Post-Brexit there has always been the likelihood that some of the most ardent Brexiteers would rather mindlessly start hacking away at any legislation that had the ‘EU’ label on it, things such as the Habitats and Species Directive (actually invented by a former British civil servant and MEP called Stanley Johnson – yes, Boris’s father). With its massive majority this government was able to give itself Henry VIII powers to amend legislation without full legislative scrutiny and it looks like we may see those used in future. This is really bad news for wildlife, and we are likely to see environmental protection reduced in the name of economic growth. A lot of things are being reduced at the moment, such as the value of the pound, confidence in the UK economy and so why should the environment get away untouched? Watch this space.

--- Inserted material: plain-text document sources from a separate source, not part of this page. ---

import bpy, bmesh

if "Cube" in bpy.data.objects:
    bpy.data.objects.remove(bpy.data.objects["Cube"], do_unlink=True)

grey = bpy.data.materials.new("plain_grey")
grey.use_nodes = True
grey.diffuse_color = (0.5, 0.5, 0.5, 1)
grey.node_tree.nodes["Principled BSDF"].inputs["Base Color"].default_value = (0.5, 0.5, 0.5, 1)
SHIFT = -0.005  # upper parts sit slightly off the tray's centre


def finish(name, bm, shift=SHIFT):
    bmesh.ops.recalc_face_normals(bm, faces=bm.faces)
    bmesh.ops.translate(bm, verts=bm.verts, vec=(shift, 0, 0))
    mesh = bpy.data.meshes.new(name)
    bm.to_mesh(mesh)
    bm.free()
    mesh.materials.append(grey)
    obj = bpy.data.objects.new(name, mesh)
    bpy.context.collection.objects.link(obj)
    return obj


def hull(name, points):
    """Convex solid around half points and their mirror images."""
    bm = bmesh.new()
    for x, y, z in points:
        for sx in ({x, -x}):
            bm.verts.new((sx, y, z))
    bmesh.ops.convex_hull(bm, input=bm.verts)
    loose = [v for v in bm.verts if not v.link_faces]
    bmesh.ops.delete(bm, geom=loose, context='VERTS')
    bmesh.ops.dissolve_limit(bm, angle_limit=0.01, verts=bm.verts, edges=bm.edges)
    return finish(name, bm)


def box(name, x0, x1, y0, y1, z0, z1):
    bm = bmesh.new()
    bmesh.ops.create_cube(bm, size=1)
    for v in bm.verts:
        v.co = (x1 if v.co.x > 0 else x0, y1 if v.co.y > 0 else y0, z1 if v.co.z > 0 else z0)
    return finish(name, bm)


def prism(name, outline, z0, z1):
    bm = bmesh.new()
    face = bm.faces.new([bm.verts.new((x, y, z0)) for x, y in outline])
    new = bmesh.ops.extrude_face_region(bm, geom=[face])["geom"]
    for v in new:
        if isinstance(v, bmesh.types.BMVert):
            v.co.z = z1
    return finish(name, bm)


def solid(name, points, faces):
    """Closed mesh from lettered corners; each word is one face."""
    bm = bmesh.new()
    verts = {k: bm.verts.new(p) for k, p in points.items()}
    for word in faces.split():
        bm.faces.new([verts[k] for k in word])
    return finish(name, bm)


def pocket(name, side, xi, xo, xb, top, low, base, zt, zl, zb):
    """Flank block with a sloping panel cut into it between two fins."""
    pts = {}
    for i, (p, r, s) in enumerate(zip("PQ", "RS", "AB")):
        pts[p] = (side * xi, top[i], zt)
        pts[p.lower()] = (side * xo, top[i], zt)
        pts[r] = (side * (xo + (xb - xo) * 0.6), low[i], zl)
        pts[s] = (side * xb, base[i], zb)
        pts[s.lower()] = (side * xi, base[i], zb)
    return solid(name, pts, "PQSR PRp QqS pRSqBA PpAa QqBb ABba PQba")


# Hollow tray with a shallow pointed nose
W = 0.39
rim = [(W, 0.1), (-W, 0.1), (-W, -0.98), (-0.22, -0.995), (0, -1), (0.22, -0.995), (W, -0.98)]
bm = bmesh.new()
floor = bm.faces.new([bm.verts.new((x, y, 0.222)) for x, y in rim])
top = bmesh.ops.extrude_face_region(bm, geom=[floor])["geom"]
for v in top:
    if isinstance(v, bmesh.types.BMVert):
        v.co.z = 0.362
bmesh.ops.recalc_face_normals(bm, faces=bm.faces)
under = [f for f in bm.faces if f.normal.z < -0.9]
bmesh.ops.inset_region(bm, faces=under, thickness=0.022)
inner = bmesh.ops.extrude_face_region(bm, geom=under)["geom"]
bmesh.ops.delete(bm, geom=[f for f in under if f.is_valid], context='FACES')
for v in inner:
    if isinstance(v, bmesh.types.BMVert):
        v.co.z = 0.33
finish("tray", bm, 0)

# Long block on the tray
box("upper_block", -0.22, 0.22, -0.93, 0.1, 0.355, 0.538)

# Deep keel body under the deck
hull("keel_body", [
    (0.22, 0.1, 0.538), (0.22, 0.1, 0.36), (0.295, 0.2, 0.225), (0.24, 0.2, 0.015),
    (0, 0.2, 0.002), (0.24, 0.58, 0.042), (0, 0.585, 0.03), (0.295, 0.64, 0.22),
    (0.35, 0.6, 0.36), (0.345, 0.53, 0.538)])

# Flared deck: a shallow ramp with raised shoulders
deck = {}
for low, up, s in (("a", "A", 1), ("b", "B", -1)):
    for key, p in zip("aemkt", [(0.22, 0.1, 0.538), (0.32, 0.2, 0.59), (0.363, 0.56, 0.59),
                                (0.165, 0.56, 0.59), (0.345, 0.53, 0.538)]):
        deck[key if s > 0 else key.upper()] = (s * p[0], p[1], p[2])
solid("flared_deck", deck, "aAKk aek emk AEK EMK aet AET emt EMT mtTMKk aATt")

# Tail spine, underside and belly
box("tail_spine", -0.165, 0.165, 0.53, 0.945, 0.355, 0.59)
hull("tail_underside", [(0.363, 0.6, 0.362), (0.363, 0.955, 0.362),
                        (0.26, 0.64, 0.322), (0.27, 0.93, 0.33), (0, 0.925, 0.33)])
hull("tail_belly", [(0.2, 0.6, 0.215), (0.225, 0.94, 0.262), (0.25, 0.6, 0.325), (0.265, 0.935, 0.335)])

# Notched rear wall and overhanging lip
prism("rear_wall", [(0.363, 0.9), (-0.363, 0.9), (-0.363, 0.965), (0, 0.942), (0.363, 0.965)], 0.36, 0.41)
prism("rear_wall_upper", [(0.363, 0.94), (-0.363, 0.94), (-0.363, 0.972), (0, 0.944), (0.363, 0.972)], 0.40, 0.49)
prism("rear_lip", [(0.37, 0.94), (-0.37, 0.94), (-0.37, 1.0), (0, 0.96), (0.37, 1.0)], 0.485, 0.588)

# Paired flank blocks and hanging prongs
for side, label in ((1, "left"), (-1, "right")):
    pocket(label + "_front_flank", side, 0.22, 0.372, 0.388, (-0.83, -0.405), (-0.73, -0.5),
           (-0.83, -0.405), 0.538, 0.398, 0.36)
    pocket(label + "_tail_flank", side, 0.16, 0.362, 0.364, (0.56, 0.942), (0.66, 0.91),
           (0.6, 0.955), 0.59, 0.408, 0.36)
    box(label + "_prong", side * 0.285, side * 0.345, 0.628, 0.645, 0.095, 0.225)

But also, at the same time, it seems as though the only environmental bright spot in Brexit, the chance to come up with a better way to encourage wildlife in the farmed environment, is also being swept away – dramatically and without warning.
The background to this is that the Common Agricultural Policy has not done a good job for wildlife over many decades, but then, the clue is in the name, it started as a post-WWII policy on food security with lashings of money for farmers and has slowly evolved to have green edges, but so slowly that the impact of intensive agriculture on wildlife has outstripped any net ameliorating impact of agri-environment schemes. the declines in wildlife on UK farmland have been greater than elsewhere in Europe – maybe we were better Europeans or was it simply that our farmland has been farmed to within an inch of its remaining wildlife and that hasn’t happened to quite the same extent elsewhere in the EU? Surely, we could do much better with our brain power out of the EU? Well, the scheme in England that has been shelved, perhaps temporarily, perhaps not, has been groping towards that position. It has to be said that Defra looks as though it has been struggling with the development and roll out of a new scheme – not so easy standing on your own feet is it?

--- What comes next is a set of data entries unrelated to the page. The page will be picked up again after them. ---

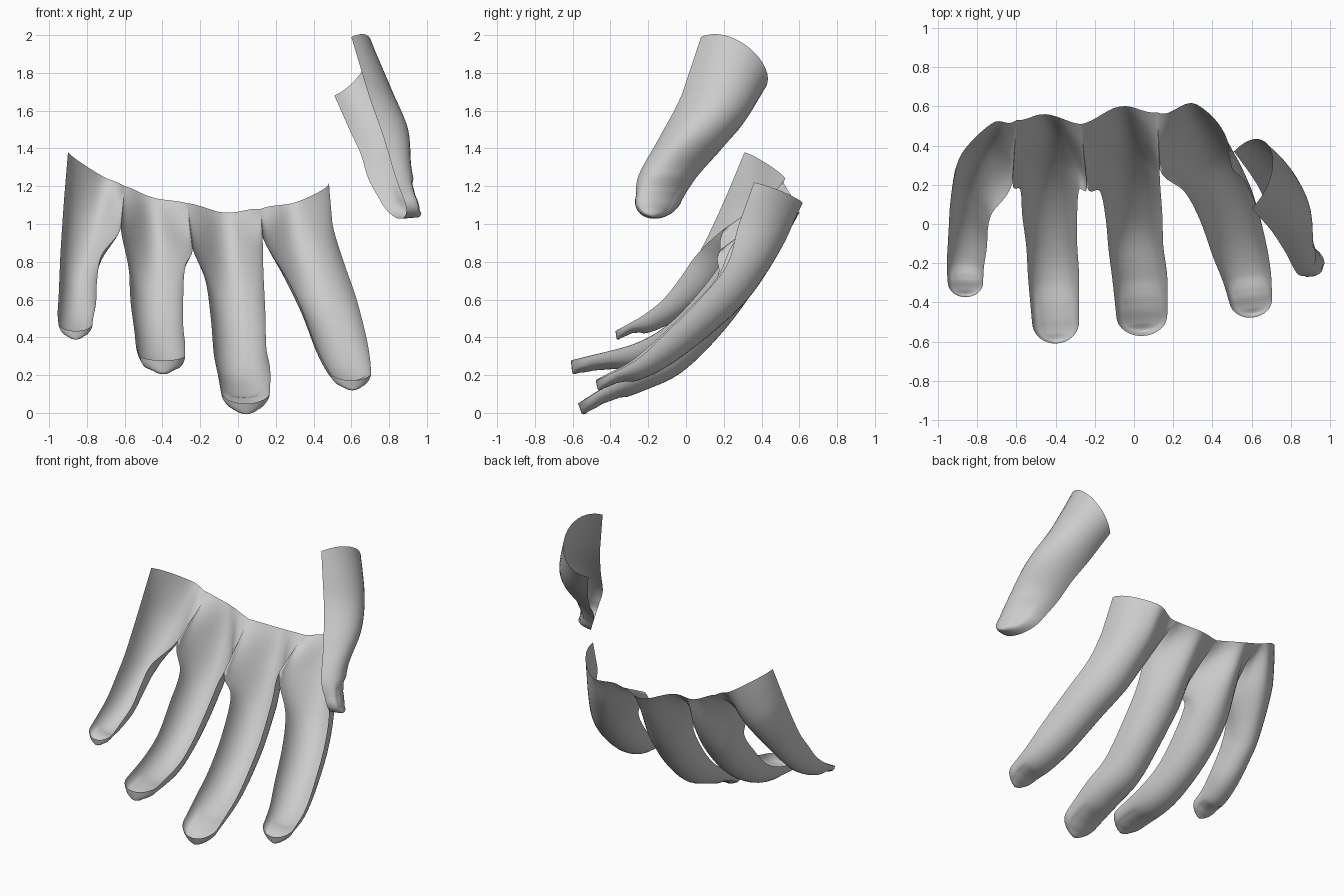
import bpy, bmesh, math
from mathutils import Vector as V

if "Cube" in bpy.data.objects:
    bpy.data.objects.remove(bpy.data.objects["Cube"])

ARC, SUB, CAP = 20, 6, 8      # resolution across, along, and around the tip


def spline(pts, i, f):
    """Catmull-Rom point on segment i."""
    p0, p1, p2, p3 = (pts[min(max(k, 0), len(pts) - 1)] for k in (i - 1, i, i + 1, i + 2))
    return 0.5 * (2 * p1 + (p2 - p0) * f + (2 * p0 - 5 * p1 + 4 * p2 - p3) * f * f
                  + (3 * p1 - p0 - 3 * p2 + p3) * f ** 3)


def add_shell(bm, L, D, R, web=(0, 0)):
    """Loft an open half-tube from left rim, ridge and right rim, closed by a round tip.
    web marks the sides that flow smoothly into a neighbour at the knuckles."""
    rows = []
    n = len(D) - 1
    for i in range(n):
        for k in range(SUB + (i == n - 1)):
            f = k / SUB
            if i == 0:
                l, r = L[0].lerp(L[1], f), R[0].lerp(R[1], f)
            else:
                l, r = spline(L, i, f), spline(R, i, f)
            flat = (1 - 0.65 * f, 0.35 * (1 - f))[i] if i < 2 else 0
            nail = i == n - 1 and f > 0.45
            m = (l + r) / 2
            rows.append((m, (r - l) / 2, spline(D, i, f) - m, flat, nail, 0.9))
    # rounded fingertip
    m, half, h = rows[-1][:3]
    t = (m - rows[-4][0]).normalized()
    for k in range(1, CAP + 1):
        a = k / CAP * math.pi / 2
        c = max(math.cos(a), 0.001)
        rows.append((m + t * half.length * 0.95 * math.sin(a), half * c,
                     h * (0.7 + 0.3 * c), 0, k < CAP - 3, 0.4 + 0.5 * c))
    grid = []
    for m, half, h, flat, nail, power in rows:
        line = []
        for j in range(ARC + 1):
            a = math.pi * j / ARC
            c = math.cos(a)
            up = max(math.sin(a), 0) ** power
            s = flat * web[0 if c > 0 else 1]
            up = up * (1 - s) + s * (1 + math.cos(math.pi * c)) / 2
            if nail and abs(c) < 0.75:
                up *= 0.9            # recessed nail plate
            line.append(bm.verts.new(m - half * c + h * up))
        grid.append(line)
    faces = []
    for a, b in zip(grid, grid[1:]):
        for j in range(ARC):
            faces.append(bm.faces.new((a[j], a[j + 1], b[j + 1], b[j])))
    bm.normal_update()
    if faces[ARC // 2 + SUB * ARC].normal.dot(rows[SUB][2]) < 0:
        bmesh.ops.reverse_faces(bm, faces=faces)


def finish(bm, name):
    bmesh.ops.remove_doubles(bm, verts=bm.verts, dist=0.0006)
    me = bpy.data.meshes.new(name)
    bm.to_mesh(me)
    bm.free()
    ob = bpy.data.objects.new(name, me)
    bpy.context.collection.objects.link(ob)
    me.shade_smooth()


def add_finger(bm, left, right, web, ridge, stations):
    """left/right: rim points of the knuckle edge and web; stations: x, y, z, half width, depth."""
    L, R = [V(p) for p in left], [V(p) for p in right]
    D = [V(p) for p in ridge] + [V(s[:3]) for s in stations]
    for i, (x, y, z, w, d) in enumerate(stations, 2):
        t = (D[min(i + 1, len(D) - 1)] - D[i - 1]).normalized()
        side = (V((1, 0, 0)) - t * t.x).normalized()
        palm = t.cross(side)
        if palm.z < 0:
            palm = -palm
        L.append(D[i] + palm * d - side * w)
        R.append(D[i] + palm * d + side * w)
    # the web flags are read left then right
    add_shell(bm, L, D, R, web)


# knuckle edge and web points between the fingers, from little to index side
outer_a = [(-0.90, 0.31, 1.38), (-0.92, 0.21, 1.14)]
web_a = [(-0.60, 0.53, 1.20), (-0.62, 0.21, 0.98)]
web_b = [(-0.27, 0.51, 1.11), (-0.24, 0.19, 0.87)]
web_c = [(0.12, 0.57, 1.08), (0.13, 0.28, 0.93)]
outer_b = [(0.48, 0.36, 1.22), (0.50, 0.28, 1.00)]

bm = bmesh.new()
# little finger
add_finger(bm, outer_a, web_a, (0, 1), [(-0.73, 0.51, 1.26), (-0.77, 0.40, 1.00)],
           [(-0.83, 0.21, 0.74, 0.11, 0.18), (-0.845, 0.09, 0.61, 0.10, 0.16),
            (-0.85, -0.04, 0.50, 0.10, 0.13), (-0.86, -0.18, 0.43, 0.095, 0.10),
            (-0.86, -0.29, 0.415, 0.09, 0.06)])
# ring finger
add_finger(bm, web_a, web_b, (1, 1), [(-0.45, 0.56, 1.14), (-0.43, 0.48, 0.92)],
           [(-0.43, 0.33, 0.67, 0.15, 0.19), (-0.43, 0.17, 0.48, 0.14, 0.18),
            (-0.42, -0.03, 0.33, 0.13, 0.15), (-0.41, -0.24, 0.24, 0.13, 0.13),
            (-0.40, -0.49, 0.215, 0.12, 0.09)])
# middle finger
add_finger(bm, web_b, web_c, (1, 1), [(-0.07, 0.60, 1.06), (-0.05, 0.50, 0.88)],
           [(-0.02, 0.34, 0.62, 0.155, 0.20), (0.00, 0.17, 0.40, 0.145, 0.18),
            (0.01, -0.03, 0.21, 0.14, 0.16), (0.03, -0.23, 0.115, 0.14, 0.13),
            (0.04, -0.44, 0.04, 0.13, 0.08)])
# index finger
add_finger(bm, web_c, outer_b, (1, 0), [(0.32, 0.61, 1.12), (0.33, 0.52, 0.90)],
           [(0.41, 0.35, 0.63, 0.16, 0.20), (0.48, 0.17, 0.45, 0.15, 0.18),
            (0.54, -0.06, 0.27, 0.14, 0.15), (0.575, -0.23, 0.18, 0.125, 0.11),
            (0.595, -0.37, 0.15, 0.11, 0.07)])
finish(bm, "four_fingers")

# thumb: front rim, ridge, back rim
bm = bmesh.new()
add_shell(bm,
          [V(p) for p in ((0.60, 0.08, 1.99), (0.69, -0.02, 1.69), (0.77, -0.14, 1.46),
                          (0.83, -0.25, 1.26), (0.87, -0.265, 1.15))],
          [V(p) for p in ((0.70, 0.37, 1.90), (0.81, 0.26, 1.67), (0.89, 0.11, 1.49),
                          (0.90, -0.05, 1.30), (0.935, -0.14, 1.15))],
          [V(p) for p in ((0.51, 0.37, 1.68), (0.59, 0.26, 1.50), (0.65, 0.16, 1.37),
                          (0.69, 0.05, 1.24), (0.75, -0.02, 1.13))])
finish(bm, "thumb")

So, the big danger, the always predictable danger (and yes, I am exercising quite considerable restraint in not saying ‘I told you so’) is that we get the cuts to protection of sites, species and habitats and get no bright new environmentally friendly management scheme to soften the blow. I didn’t vote for Brexit and have never voted Conservative – how about you?
Maybe it won’t be that bad, there really might be quite a lot of thrashing around before any of this gets sorted out. For a very sensible view on things listen to Farming Today and Dieter Helm talking about this issue this morning at the end of the programme (click here). See also this Defra blog (click here) claiming to be misunderstood – do you believe them?

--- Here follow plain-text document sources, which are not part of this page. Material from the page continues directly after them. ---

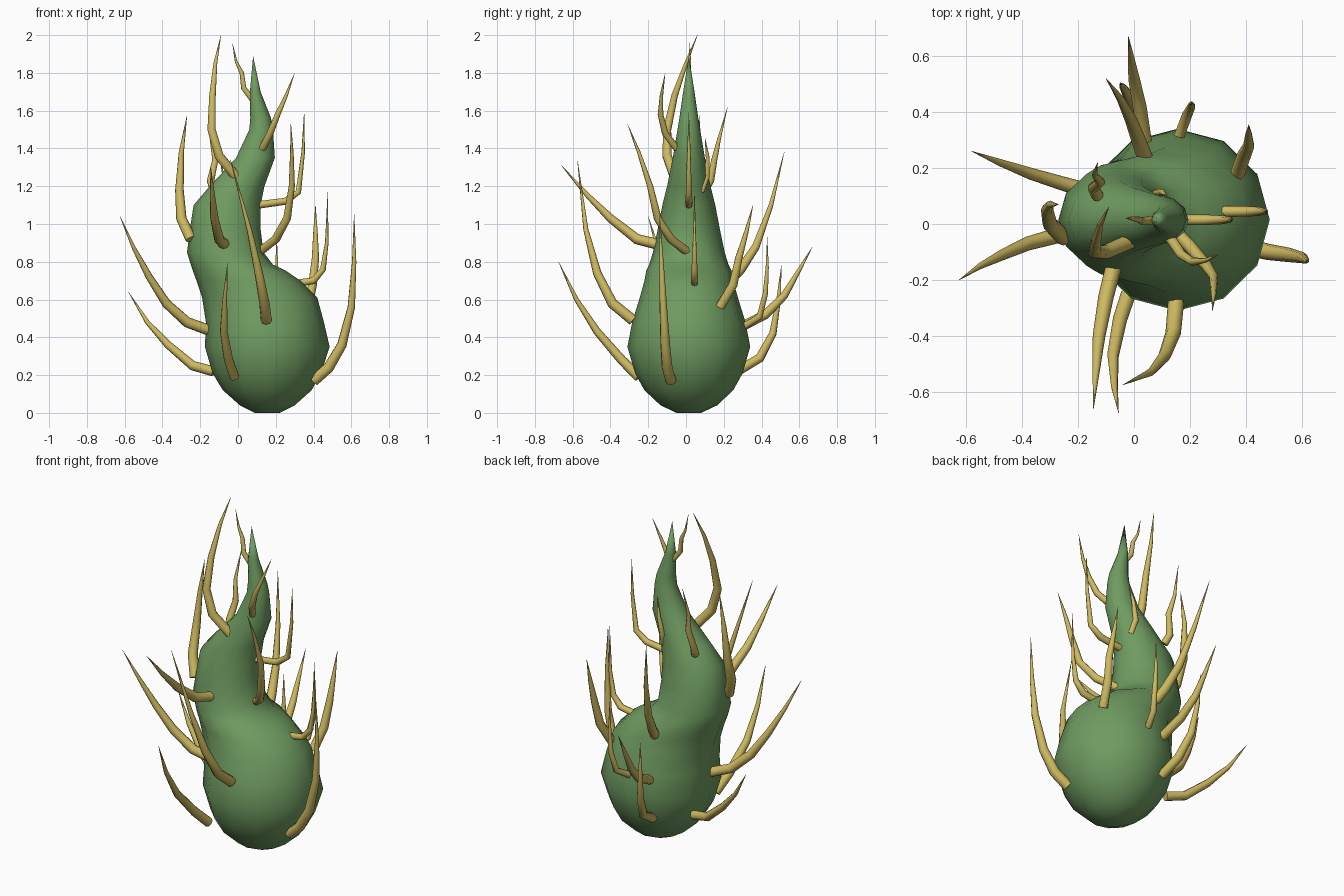
import bpy, bmesh, math


def material(name, rgb):
    m = bpy.data.materials.new(name)
    m.diffuse_color = (*rgb, 1)
    return m


green = material("green", (0.16, 0.33, 0.12))
yellow = material("yellow", (0.62, 0.49, 0.12))

# Body: twelve-sided loft; each ring is (z, left x, right x, half depth)
RINGS = [(0.0, 0.09, 0.22, 0.065), (0.04, 0.01, 0.30, 0.15), (0.12, -0.08, 0.39, 0.235),
         (0.21, -0.135, 0.44, 0.285), (0.35, -0.175, 0.485, 0.325), (0.48, -0.17, 0.455, 0.30),
         (0.61, -0.19, 0.42, 0.26), (0.70, -0.22, 0.33, 0.235), (0.755, -0.24, 0.25, 0.225),
         (0.785, -0.25, 0.185, 0.21), (0.85, -0.27, 0.135, 0.19), (0.97, -0.255, 0.12, 0.165),
         (1.1, -0.235, 0.12, 0.14), (1.2, -0.15, 0.14, 0.115), (1.35, -0.01, 0.195, 0.085),
         (1.5, 0.06, 0.185, 0.06), (1.56, 0.065, 0.175, 0.05), (1.7, 0.063, 0.12, 0.03)]
SIDES = 12
bm = bmesh.new()
loops = []
for z, xl, xr, d in RINGS:
    loops.append([bm.verts.new(((xl + xr) / 2 + (xr - xl) / 2 * math.cos(2 * math.pi * i / SIDES),
                                0.015 + d * math.sin(2 * math.pi * i / SIDES), z))
                  for i in range(SIDES)])
for a, b in zip(loops, loops[1:]):
    for i in range(SIDES):
        j = (i + 1) % SIDES
        bm.faces.new((a[i], a[j], b[j], b[i]))
bm.faces.new(loops[0][::-1])
tip = bm.verts.new((0.08, 0.015, 1.89))
for i in range(SIDES):
    bm.faces.new((loops[-1][i], loops[-1][(i + 1) % SIDES], tip))
for f in bm.faces:
    f.smooth = True
mesh = bpy.data.meshes.new("body")
bm.to_mesh(mesh)
bm.free()
mesh.materials.append(green)
bpy.context.collection.objects.link(bpy.data.objects.new("body", mesh))


def thorn(name, radius, *points):
    """Tapered bent tube from the body surface to a sharp tip."""
    cu = bpy.data.curves.new(name, 'CURVE')
    cu.dimensions = '3D'
    cu.bevel_depth = radius
    cu.bevel_resolution = 2
    cu.use_fill_caps = True
    sp = cu.splines.new('POLY')
    sp.points.add(len(points) - 1)
    n = len(points) - 1
    for i, p in enumerate(points):
        sp.points[i].co = (*p, 1)
        t = i / n
        sp.points[i].radius = max(0.03, 1 - t ** 2.2)
    tmp = bpy.data.objects.new(name + "_path", cu)
    bpy.context.collection.objects.link(tmp)
    bpy.context.view_layer.update()
    me = bpy.data.meshes.new_from_object(tmp.evaluated_get(bpy.context.evaluated_depsgraph_get()))
    bpy.data.objects.remove(tmp)
    me.materials.clear()
    me.materials.append(yellow)
    me.shade_smooth()
    bpy.context.collection.objects.link(bpy.data.objects.new(name, me))


# Left thorns
thorn("left_thorn_middle", 0.029, (-0.16, -0.01, 0.44), (-0.27, -0.04, 0.48), (-0.38, -0.07, 0.58),
      (-0.47, -0.11, 0.72), (-0.55, -0.15, 0.87), (-0.625, -0.20, 1.04))
thorn("left_thorn_low", 0.027, (-0.13, 0.11, 0.22), (-0.24, 0.14, 0.25), (-0.37, 0.18, 0.36),
      (-0.48, 0.22, 0.48), (-0.58, 0.26, 0.64))
thorn("left_thorn_high", 0.029, (-0.25, -0.05, 0.92), (-0.30, 0.0, 1.03), (-0.31, 0.05, 1.18),
      (-0.30, 0.07, 1.38), (-0.27, 0.07, 1.575))
# Front thorns
thorn("front_thorn_low", 0.027, (-0.02, -0.25, 0.19), (-0.05, -0.34, 0.28), (-0.075, -0.47, 0.43),
      (-0.07, -0.58, 0.60), (-0.055, -0.675, 0.80))
thorn("front_thorn_middle", 0.029, (0.15, -0.28, 0.49), (0.14, -0.39, 0.58), (0.11, -0.47, 0.74),
      (0.06, -0.53, 0.97), (-0.04, -0.575, 1.34))
thorn("front_thorn_high", 0.029, (-0.07, -0.14, 0.89), (-0.10, -0.26, 0.92), (-0.125, -0.40, 1.03),
      (-0.135, -0.52, 1.15), (-0.145, -0.66, 1.31))
thorn("front_thorn_top", 0.027, (-0.01, -0.06, 1.25), (-0.10, -0.10, 1.36), (-0.14, -0.10, 1.50),
      (-0.135, -0.06, 1.68), (-0.12, 0.0, 1.85), (-0.09, 0.06, 2.0))
thorn("front_thorn_upper", 0.019, (0.13, -0.05, 1.40), (0.17, -0.11, 1.48), (0.21, -0.135, 1.58),
      (0.255, -0.13, 1.68), (0.30, -0.11, 1.80))
# Right thorns
thorn("right_thorn_low", 0.03, (0.40, -0.08, 0.17), (0.48, -0.10, 0.24), (0.55, -0.11, 0.36),
      (0.60, -0.12, 0.56), (0.615, -0.13, 0.80), (0.615, -0.14, 1.05))
thorn("right_thorn_shoulder", 0.02, (0.31, 0.045, 0.685), (0.40, 0.045, 0.70), (0.45, 0.045, 0.76),
      (0.47, 0.045, 0.90), (0.475, 0.045, 1.17))
thorn("right_thorn_middle", 0.024, (0.11, 0.01, 0.85), (0.20, -0.08, 0.92), (0.26, -0.15, 1.03),
      (0.285, -0.19, 1.20), (0.285, -0.25, 1.38), (0.28, -0.31, 1.53))
thorn("right_thorn_high", 0.02, (0.10, 0.015, 1.10), (0.25, 0.015, 1.12), (0.32, 0.015, 1.17),
      (0.345, 0.015, 1.38), (0.35, 0.015, 1.59))
# Back thorns
thorn("back_thorn_corner", 0.026, (0.37, 0.18, 0.56), (0.395, 0.25, 0.68), (0.41, 0.28, 0.82),
      (0.41, 0.32, 0.96), (0.41, 0.355, 1.10))
thorn("back_thorn_high", 0.028, (0.05, 0.21, 0.68), (0.02, 0.29, 0.76), (-0.01, 0.37, 0.88),
      (-0.05, 0.45, 1.10), (-0.10, 0.52, 1.38))
thorn("back_thorn_middle", 0.026, (0.04, 0.28, 0.45), (0.02, 0.42, 0.52), (0.0, 0.52, 0.62),
      (-0.01, 0.59, 0.74), (-0.02, 0.67, 0.88))
thorn("back_thorn_center", 0.019, (0.16, 0.31, 0.46), (0.19, 0.39, 0.51), (0.205, 0.42, 0.63),
      (0.205, 0.43, 0.77), (0.205, 0.43, 0.93))
thorn("back_thorn_low", 0.026, (0.03, 0.27, 0.22), (0.01, 0.39, 0.29), (-0.02, 0.46, 0.42),
      (-0.04, 0.49, 0.60), (-0.05, 0.505, 0.78))
thorn("back_thorn_wavy", 0.022, (-0.13, 0.10, 1.18), (-0.145, 0.13, 1.23), (-0.12, 0.15, 1.34),
      (-0.14, 0.175, 1.45), (-0.13, 0.22, 1.62))
thorn("back_thorn_upper", 0.018, (0.09, 0.08, 1.17), (0.08, 0.11, 1.25), (0.10, 0.115, 1.35),
      (0.12, 0.10, 1.46))
# Small thorn near the tip
thorn("tip_thorn", 0.015, (0.075, 0.015, 1.66), (0.03, 0.01, 1.72), (0.02, 0.015, 1.80),
      (-0.01, 0.02, 1.86), (-0.03, 0.02, 1.96))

There’s a masochistic part of me that wonders whether the more the new government destroy the UK economy the more likely it is that a new government in just over a couple of years might be able to make a new start to environmental protection. Wishful thinking?[registration_form]